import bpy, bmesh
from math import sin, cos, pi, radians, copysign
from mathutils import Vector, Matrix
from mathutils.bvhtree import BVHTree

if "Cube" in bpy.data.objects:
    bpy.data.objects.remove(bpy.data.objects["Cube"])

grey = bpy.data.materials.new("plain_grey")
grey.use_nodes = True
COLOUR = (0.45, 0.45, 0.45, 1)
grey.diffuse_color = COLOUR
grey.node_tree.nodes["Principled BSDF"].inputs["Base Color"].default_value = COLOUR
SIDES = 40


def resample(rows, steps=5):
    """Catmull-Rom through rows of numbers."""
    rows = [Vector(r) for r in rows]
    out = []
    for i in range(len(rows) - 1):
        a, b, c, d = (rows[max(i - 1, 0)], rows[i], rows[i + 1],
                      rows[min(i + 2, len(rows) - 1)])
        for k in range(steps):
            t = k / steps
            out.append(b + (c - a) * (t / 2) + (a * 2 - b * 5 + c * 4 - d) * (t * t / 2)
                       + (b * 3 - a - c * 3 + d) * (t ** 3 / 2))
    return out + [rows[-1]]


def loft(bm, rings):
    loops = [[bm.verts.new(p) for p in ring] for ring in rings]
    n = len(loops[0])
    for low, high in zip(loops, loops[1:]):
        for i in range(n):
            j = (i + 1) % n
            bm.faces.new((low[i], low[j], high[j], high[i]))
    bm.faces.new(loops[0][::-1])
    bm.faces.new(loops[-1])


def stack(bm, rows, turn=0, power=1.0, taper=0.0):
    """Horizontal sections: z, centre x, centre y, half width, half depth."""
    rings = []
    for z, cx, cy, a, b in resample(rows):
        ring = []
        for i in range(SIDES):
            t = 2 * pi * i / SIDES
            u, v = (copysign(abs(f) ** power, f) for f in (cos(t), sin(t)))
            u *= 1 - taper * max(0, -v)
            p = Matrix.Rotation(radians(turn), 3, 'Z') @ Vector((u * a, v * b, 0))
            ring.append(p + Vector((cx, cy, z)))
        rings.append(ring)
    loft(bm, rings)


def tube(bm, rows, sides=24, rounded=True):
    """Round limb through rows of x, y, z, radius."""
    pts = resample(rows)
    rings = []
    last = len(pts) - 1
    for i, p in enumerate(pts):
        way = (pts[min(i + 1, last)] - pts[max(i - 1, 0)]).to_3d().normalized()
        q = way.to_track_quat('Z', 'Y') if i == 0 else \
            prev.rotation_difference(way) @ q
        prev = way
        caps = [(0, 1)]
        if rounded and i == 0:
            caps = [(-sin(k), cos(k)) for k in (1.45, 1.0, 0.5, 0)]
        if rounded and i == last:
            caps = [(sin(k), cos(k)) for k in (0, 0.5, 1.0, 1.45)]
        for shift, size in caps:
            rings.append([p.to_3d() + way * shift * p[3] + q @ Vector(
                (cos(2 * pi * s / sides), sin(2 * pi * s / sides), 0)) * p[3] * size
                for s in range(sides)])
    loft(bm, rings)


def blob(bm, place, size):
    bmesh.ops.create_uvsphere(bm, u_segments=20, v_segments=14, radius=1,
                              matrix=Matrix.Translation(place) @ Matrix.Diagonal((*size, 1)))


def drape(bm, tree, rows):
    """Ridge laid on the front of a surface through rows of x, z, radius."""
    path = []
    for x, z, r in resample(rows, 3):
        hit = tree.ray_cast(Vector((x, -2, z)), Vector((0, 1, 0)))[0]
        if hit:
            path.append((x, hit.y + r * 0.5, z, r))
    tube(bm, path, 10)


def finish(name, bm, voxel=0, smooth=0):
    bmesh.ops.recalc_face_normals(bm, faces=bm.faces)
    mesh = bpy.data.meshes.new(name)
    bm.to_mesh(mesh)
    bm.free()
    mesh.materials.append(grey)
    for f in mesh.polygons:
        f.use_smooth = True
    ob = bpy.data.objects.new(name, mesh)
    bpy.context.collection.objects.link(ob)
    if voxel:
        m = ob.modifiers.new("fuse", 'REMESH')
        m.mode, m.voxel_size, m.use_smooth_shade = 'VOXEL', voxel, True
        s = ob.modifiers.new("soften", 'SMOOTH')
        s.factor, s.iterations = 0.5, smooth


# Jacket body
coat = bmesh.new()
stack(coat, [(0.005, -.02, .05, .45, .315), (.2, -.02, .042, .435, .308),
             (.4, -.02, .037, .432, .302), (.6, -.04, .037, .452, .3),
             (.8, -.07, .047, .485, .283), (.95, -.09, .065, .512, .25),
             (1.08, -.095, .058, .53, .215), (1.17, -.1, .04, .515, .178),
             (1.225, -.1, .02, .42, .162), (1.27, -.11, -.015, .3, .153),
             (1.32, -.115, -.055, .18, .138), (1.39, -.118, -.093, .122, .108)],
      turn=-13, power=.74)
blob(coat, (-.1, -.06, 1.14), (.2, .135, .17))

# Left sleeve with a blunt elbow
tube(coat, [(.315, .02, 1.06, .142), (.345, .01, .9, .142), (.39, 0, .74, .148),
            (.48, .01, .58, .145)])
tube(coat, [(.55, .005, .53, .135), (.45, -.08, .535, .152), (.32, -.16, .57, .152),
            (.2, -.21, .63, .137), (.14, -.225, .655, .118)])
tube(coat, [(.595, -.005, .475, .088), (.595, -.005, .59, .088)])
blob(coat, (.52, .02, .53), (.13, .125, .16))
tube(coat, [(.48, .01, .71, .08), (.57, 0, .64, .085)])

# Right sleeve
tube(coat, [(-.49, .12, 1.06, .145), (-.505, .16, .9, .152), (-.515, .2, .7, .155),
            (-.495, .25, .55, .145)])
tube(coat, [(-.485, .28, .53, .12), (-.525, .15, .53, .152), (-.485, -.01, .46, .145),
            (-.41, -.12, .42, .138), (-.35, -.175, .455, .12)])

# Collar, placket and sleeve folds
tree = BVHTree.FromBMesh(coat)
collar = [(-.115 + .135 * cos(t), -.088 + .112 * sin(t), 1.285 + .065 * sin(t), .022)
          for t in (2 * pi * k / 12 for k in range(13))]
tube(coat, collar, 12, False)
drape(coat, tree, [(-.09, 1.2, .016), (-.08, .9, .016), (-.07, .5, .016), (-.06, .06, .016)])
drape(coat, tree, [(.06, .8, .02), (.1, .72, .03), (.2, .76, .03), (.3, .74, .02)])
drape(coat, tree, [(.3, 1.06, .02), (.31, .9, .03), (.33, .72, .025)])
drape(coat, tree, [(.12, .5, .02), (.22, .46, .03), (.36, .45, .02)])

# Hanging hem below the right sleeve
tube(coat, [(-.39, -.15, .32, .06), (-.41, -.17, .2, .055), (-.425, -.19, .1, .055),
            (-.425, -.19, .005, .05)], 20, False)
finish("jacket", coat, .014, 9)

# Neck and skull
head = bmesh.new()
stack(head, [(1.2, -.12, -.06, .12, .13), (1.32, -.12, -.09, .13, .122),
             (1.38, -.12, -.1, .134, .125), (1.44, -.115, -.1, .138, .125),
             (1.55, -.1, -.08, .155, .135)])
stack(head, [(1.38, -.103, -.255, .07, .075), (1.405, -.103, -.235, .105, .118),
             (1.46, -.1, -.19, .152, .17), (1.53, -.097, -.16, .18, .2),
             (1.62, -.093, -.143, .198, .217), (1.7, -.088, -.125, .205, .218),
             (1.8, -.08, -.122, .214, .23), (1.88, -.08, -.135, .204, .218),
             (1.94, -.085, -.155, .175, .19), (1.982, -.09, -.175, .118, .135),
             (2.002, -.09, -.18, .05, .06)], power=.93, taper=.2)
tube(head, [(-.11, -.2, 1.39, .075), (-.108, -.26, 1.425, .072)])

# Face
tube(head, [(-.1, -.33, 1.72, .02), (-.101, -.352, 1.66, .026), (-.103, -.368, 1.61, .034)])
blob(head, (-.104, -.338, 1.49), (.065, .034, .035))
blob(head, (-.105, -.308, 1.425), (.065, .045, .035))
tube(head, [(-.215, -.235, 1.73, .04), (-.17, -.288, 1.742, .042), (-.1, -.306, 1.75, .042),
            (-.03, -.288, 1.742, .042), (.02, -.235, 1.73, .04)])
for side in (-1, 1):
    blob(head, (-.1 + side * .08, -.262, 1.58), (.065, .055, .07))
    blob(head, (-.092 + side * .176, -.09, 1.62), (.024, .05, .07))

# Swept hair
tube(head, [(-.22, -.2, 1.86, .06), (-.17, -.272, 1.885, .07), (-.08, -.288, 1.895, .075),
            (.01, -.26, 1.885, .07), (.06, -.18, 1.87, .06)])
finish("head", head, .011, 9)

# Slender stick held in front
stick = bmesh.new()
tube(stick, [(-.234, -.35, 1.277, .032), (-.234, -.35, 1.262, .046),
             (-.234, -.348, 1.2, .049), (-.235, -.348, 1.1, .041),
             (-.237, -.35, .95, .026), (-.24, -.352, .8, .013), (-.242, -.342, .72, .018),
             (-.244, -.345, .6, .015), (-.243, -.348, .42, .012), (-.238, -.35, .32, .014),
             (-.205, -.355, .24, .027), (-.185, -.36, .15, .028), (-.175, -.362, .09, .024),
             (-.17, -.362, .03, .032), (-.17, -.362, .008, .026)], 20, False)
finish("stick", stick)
============================================================
- **The task**
All lines in the records above that contain "rings" are to be reported.

- **Task result**
def loft(bm, rings):
    loops = [[bm.verts.new(p) for p in ring] for ring in rings]
    rings = []
        rings.append(ring)
    loft(bm, rings)
    rings = []
            rings.append([p.to_3d() + way * shift * p[3] + q @ Vector(
    loft(bm, rings)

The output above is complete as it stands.